Amazigh, the proud riders – for the vast majority of us simply known as Berbers – mostly inhabit Morocco and Algeria. Berber population can also be found in Niger, Libya, Mauritania, Tunisia, Burkina Faso and Egypt. These are the indigenous people of North Africa who live in villages and prosper well thanks to local industries, among which weaving and embroidery are very common ones.
Berbers are believed to be nomadic, but this seems to be only partly true: some of them lead a nomadic, or semi-nomadic lifestyle, others – as was said before – settle in small villages. The history of this tribe includes the fights against invaders, who strived to colonize them. But despite Roman, Arab and French invasions, Berbers were not only successful in preserving their culture but they defended their land as well. Whatever influences were imposed on them, Berbers somehow managed to keep their rituals and customs alive. The autonomy and pride of their tradition and heritage can be noticed in every aspect of life.

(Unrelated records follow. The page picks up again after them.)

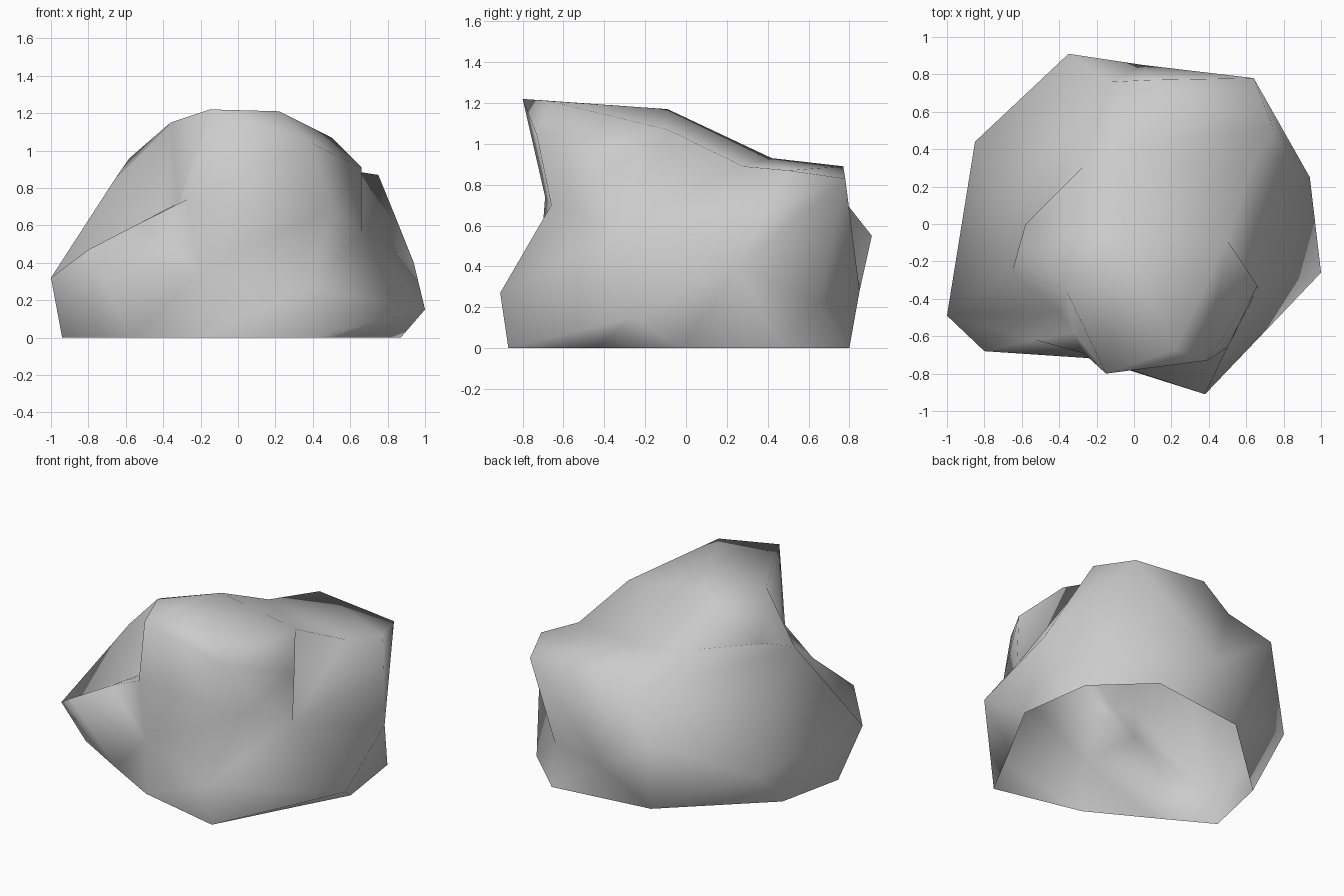
import bpy
import bmesh

# Remove the default cube
default_cube = bpy.data.objects.get("Cube")
if default_cube:
    bpy.data.objects.remove(default_cube, do_unlink=True)

UNIT = 0.01  # outlines are written in hundredths of a unit

# Horizontal outlines, counter-clockwise from the front
ground_outline = [(-19, -73), (41, -87), (64, -44), (87, -2), (80, 48),
                  (46, 80), (-23, 71), (-84, 15), (-94, -31), (-57, -52)]
belly_outline = [(-20, -72, 35), (38, -91, 27), (100, -26, 15), (94, 25, 40), (54, 65, 22),
                 (5, 85, 28), (-35, 91, 55), (-85, 44, 28), (-100, -49, 32), (-80, -68, 47)]
shoulder_outline = [(-27, -69, 74), (50, -66, 70), (66, -35, 57), (84, 38, 65), (64, 78, 83),
                    (8, 77, 89), (-13, 76, 74), (-65, -25, 86), (-40, -47, 67), (-53, -62, 61)]
crown_outline = [(-15, -80, 122), (39, -73, 104), (66, -33, 91), (62, 28, 89), (75, 50, 87),
                 (-6, 42, 93), (-27, 31, 95), (-58, 0, 96), (-36, -36, 115), (-32, -58, 72)]


def make_material(name, color):
    material = bpy.data.materials.new(name)
    material.use_nodes = True
    material.diffuse_color = color
    shader = material.node_tree.nodes["Principled BSDF"]
    shader.inputs["Base Color"].default_value = color
    shader.inputs["Roughness"].default_value = 0.9
    return material


def add_point(bm, x, y, z=0):
    return bm.verts.new((x * UNIT, y * UNIT, z * UNIT))


def add_ring(bm, outline):
    return [add_point(bm, *point) for point in outline]


def bridge(bm, lower, upper):
    """Join two outlines with a closed band of four-sided faces."""
    count = len(lower)
    for i in range(count):
        j = (i + 1) % count
        bm.faces.new((lower[i], lower[j], upper[j], upper[i]))


def fan(bm, tip, rim):
    """Join a run of rim points to one tip."""
    for start, end in zip(rim, rim[1:]):
        bm.faces.new((start, end, tip))


bm = bmesh.new()

# Sides of the boulder, outline by outline, left open underneath
outlines = (ground_outline, belly_outline, shoulder_outline, crown_outline)
rings = [add_ring(bm, outline) for outline in outlines]
for lower, upper in zip(rings, rings[1:]):
    bridge(bm, lower, upper)
ground, belly, shoulder, crown = rings

# Crown: overhanging brow at the front, ridge behind it, shelf on the left
brow_left, brow_right, spur, notch, corner, saddle = crown[:6]
peak, hollow = crown[8:]
brow = add_point(bm, 22, -67, 121)
ridge = add_point(bm, -6, -9, 117)
shelf = add_point(bm, 50, -9, 107)
fan(bm, shelf, [ridge, brow, brow_right, spur, notch, saddle, ridge])
fan(bm, ridge, crown[5:9] + [brow_left, brow])
bm.faces.new((brow_left, brow_right, brow))
bm.faces.new((notch, corner, saddle))
bm.faces.new((peak, hollow, brow_left))

# Chosen creases: base corner, back corner, left gully and right flank
for crease in ((ground[1], belly[2]), (ground[3], belly[2]), (belly[3], shoulder[4]),
               (shoulder[2], notch), (belly[8], shoulder[9])):
    bmesh.ops.connect_verts(bm, verts=list(crease))

# Split the other bent side faces along their shorter diagonal
side_faces = [face for face in bm.faces if len(face.verts) == 4]
bmesh.ops.triangulate(bm, faces=side_faces, quad_method="SHORT_EDGE")

# Sink the gully behind the spur
bmesh.ops.rotate_edges(bm, edges=[bm.edges.get((spur, notch))])

# Smooth shading over the whole stone
for face in bm.faces:
    face.smooth = True

mesh = bpy.data.meshes.new("boulder")
bm.to_mesh(mesh)
bm.free()
mesh.materials.append(make_material("stone grey", (0.6, 0.6, 0.6, 1.0)))
boulder = bpy.data.objects.new("boulder", mesh)
bpy.context.scene.collection.objects.link(boulder)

Since Berber is the term introduced by Arabs in the 7th century, they call themselves ‘Imazighen’, which means ‘free men’ in the indigenous Tamazight language. ‘Amazigh’ is the plural of ‘Imazighen’. While foreigners tend to use the notion ‘Berber’ exclusively, for Imazighen it has purely pejorative connotations, also because of its associations with the word ‘barbarian’.
As the natural division of family responsibilities allowed, men of Berber tribe used to provide food, while women were engaged in handicraft, which was not only for their personal use but also for sale on local bazaars. Traditionally, kilims were woven by Berber people. They had wool and cotton for their disposal, as well as plants from which they could obtain some dyes. What may come as a surprise, the rugs started to be created by Imazighen as early as in the Paleolithic era! They used natural fibers and the hand spun cloth was always named for the tribe.
Today, we can still buy a genuine Berber rug which was handmade by Berber woman, but as in the case of every product, these rugs are also mass-produced. In order to imitate the traditional Berber carpet’s distinct knot, they are of loop-pile construction. Besides, on the light background some dark specks can be noticed – and this is one more trick to make the modern versions of these rugs imitate a natural undyed Berber rug. Handmade Berbers are produced from natural materials, while modern versions use nylon, olefin fibre or wool. As for designs, on the former ones some culturally-related patterns can be found. A mixture of colors or uneven shapes (mostly stripes, but also geometrical patterns like triangles or diamonds) is typical for the latter ones.
The Atlas Mountains are inhabited by seventeenth different Berber tribes, who are known as Beni Ourain Moroccan tribe. Various Moroccan tribes are associated with slightly distinct designs, but Beni Ourain’s simple style rugs are very characteristic. These are dark lines that form uneven shapes on the cream or while background.
In the past, the practical reasons were much more important as far as the rugs are concerned. People wove carpets to make their lives easier. Indeed, rugs proved to be helpful in the climate of North Africa. While light flat-weave cloths protected from the heat of Sahara, in the mountainous areas rugs served as bedspreads or blankets. With the passing time, the aesthetic reasons started to be considered equally crucial. The designs were very symbolic and often referred to the past, passing down the customs and myths of Berber’s ancestors.
Moroccan Berber rugs would most probably charm everyone because of their simplicity of designs which by means of symbolism convey particular aspects of everyday life, as well as some history of Berber tribe.